• DHS overbilled MinnesotaCare enrollees by almost $2 million, then was forced to issue refunds.
• DHS announced that Medicaid paid $3.7 million for benefits to dead people.
• A nonpartisan audit found “troubling dysfunction” at DHS led to overpayments to the tribes.
• An investigation found the $600 million MnChoices system for disability assistance crashes regularly, has a 32% error rate when determining eligibility, and cost 10 times more than expected.
• Reports surfaced that DHS and other state agencies routinely break the law when awarding new contracts. It happened 1,800 times last year alone.
• DHS found an additional $22 million in improper spending that has to be repaid to the federal government. $13 million of this took place even after the errors were brought to light.
• DHS gave bad instructions to counties and tribes to collect more than $700,000 in overpayments to poor people, and now that money must be returned.
• DHS’ failure to issue timely instructions resulted in $624,000 in improper payments to foster homes that didn’t meet federal background check requirements.
Again, those all happened in the last four months.

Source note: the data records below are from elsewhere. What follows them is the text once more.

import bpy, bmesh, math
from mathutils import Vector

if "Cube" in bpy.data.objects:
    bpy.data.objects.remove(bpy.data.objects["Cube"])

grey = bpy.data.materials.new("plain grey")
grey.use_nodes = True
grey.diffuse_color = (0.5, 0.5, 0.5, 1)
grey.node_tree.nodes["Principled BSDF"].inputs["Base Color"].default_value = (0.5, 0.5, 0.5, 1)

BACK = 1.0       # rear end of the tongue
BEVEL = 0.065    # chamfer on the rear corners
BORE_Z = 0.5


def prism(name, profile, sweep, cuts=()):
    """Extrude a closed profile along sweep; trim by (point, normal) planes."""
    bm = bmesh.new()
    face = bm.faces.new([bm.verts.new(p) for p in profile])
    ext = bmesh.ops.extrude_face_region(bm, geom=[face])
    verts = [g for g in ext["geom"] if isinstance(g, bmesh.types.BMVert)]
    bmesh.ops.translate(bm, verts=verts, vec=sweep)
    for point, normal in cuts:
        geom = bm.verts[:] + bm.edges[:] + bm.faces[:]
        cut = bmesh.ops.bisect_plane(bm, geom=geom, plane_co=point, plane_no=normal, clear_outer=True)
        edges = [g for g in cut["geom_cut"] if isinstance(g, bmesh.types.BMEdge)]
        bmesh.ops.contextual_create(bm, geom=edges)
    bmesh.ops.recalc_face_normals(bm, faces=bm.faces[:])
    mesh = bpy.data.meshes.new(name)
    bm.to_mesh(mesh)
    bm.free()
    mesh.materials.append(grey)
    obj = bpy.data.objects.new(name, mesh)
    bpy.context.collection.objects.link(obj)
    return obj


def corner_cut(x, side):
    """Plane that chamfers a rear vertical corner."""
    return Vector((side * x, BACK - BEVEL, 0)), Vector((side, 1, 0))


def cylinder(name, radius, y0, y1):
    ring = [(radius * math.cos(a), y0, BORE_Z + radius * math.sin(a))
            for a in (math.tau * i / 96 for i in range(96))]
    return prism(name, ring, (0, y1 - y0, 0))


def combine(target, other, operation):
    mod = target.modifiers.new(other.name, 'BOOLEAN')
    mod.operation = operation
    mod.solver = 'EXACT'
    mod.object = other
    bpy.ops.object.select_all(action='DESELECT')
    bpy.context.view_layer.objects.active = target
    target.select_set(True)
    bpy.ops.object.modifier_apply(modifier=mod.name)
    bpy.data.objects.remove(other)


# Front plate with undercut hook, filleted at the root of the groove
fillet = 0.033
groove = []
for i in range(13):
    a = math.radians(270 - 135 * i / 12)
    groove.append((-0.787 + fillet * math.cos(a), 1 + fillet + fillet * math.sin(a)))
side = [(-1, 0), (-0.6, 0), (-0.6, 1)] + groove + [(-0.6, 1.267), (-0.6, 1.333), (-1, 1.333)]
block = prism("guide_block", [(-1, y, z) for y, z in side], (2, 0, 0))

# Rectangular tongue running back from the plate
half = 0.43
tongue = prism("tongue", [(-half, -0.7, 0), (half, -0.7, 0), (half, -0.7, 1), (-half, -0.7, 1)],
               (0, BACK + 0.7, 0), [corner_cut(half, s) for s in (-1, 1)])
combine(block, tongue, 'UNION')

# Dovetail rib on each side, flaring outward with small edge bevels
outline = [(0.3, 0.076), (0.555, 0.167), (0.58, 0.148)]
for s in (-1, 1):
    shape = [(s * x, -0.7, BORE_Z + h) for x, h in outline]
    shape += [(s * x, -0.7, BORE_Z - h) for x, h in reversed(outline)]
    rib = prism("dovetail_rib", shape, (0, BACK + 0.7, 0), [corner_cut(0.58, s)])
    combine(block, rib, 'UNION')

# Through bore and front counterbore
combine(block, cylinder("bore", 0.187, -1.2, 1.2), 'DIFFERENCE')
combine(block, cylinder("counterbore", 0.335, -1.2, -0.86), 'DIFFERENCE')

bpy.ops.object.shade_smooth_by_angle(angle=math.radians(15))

I have had serious problems with the culture at DHS going back to the child care assistance scandal. I have voiced my complaints and pushed DHS leadership to reevaluate their operations, but I have met quite a bit of resistance.
Even as more and more issues came to light this summer and fall, the Senate held several investigative hearings. DHS leadership mostly acknowledged that there are problems but only offered vague promises to fix them. We have heard little in the way of specifics.
The new DHS commissioner, Jodi Harpstead, does seem sincere about her desire to turn the agency around. She is still fairly new on the job, but I will be watching carefully to make sure there is measurable progress being made, and that it is being made fast.
The Senate has oversight authority, but the Department of Human Services is an agency of the executive branch. The ultimate responsibility for its success or failure lies with Gov. Tim Walz. He needs to step up, take responsibility, and fix it.
Expect this to be a major topic next session, particularly if we don’t receive a specific plan to improve the agency.
In the meantime, I would love to hear your feedback and your ideas. Please let me know what you think at 651-296-0284 or firstname.lastname@example.org.